Tina: Characters should be as realistic as possible, so they should be as human as possible. The more you know about the mindset of a real person, and how someone is constructed … it’s going to give your characters a more three-dimensional quality that captures the imagination and the heart of your reader, and immerses them in the story.
Caleb: What is the first step you take in getting to know your character?
Tina: I’m a daydreamer. I’m an organic writer. I like to just go with what appears in my mind as that character. You can use a tool like a personality test if you really want to go in to thinking about things like are they an extrovert or an introvert? Think about not just their personality but their backstory. How does that play into what’s going to happen with that character, and daydream that character into existence before you put them onto the page.
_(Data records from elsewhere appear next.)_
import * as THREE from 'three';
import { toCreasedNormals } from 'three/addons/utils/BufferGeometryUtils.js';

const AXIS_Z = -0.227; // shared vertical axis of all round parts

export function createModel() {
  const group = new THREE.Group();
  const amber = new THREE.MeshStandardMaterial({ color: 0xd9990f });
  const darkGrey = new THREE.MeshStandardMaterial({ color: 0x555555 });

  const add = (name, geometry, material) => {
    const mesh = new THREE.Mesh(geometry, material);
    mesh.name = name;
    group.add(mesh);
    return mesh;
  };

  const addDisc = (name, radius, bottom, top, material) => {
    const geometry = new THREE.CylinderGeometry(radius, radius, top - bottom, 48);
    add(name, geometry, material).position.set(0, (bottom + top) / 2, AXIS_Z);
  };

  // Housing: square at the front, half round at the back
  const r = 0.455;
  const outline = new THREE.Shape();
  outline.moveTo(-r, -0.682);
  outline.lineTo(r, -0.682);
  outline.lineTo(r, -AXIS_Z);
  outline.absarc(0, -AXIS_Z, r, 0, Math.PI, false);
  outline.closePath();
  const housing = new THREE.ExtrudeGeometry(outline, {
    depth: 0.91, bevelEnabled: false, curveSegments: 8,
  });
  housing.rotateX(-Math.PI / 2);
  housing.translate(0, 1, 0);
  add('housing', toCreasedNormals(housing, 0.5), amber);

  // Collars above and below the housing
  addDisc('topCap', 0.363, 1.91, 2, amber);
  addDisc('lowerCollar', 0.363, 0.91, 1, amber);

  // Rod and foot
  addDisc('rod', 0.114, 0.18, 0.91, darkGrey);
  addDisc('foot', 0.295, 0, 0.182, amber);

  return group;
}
That will keep you from info-dumping on the first page of your novel. You might want to flush all that out, but don’t do that for the reader, or the reader will be board. Know your character well enough to paint them, and then write them.
Caleb: How simple/complex should a character’s psychological struggle be?
Tina: I would err on the side on complex than on the side of too simple. Someone has to have enough layers of complexity in order to be realistic.
Caleb: What is the difference between an internal struggle and an external struggle?
Tina: An internal struggle is the character discovering who they really are, something that is an issue within them that is a conflict they’re trying to resolve. Whether that is a mental conflict, a conflict with their emotions or a conflict overcoming a wound, or a trauma, or a lie, or a fear in their past that was created. They are changing as the story goes along. The external conflicts are the forces that are coming against your hero from the outside, whether it’s a decision or a circumstance or an antagonist. That’s the external conflict.
Caleb: As complex as human motivations are, how do you choose which internal conflict drives the character through the story.
Tina: It depends on your story and it depends on your character. You shouldn’t just pick [an internal struggle] and say, “Oh here’s a popular, trendy thing!” You should pick something that is appropriate to the story and appropriate to you as a writer.
Caleb: How do you properly portray a character with a mental illness or trauma?
Tina: Please do your research if you are going to put a character into your story that has mental health issues, because you will have readers who experience those mental health issues and it will be insulting to them if you get it wrong. Please do your research, and please do not stereotype anyone with a mental illness. Make sure you’ve put enough depth into your character so they will be relatable, and realistic and that they have qualities that the reader admires.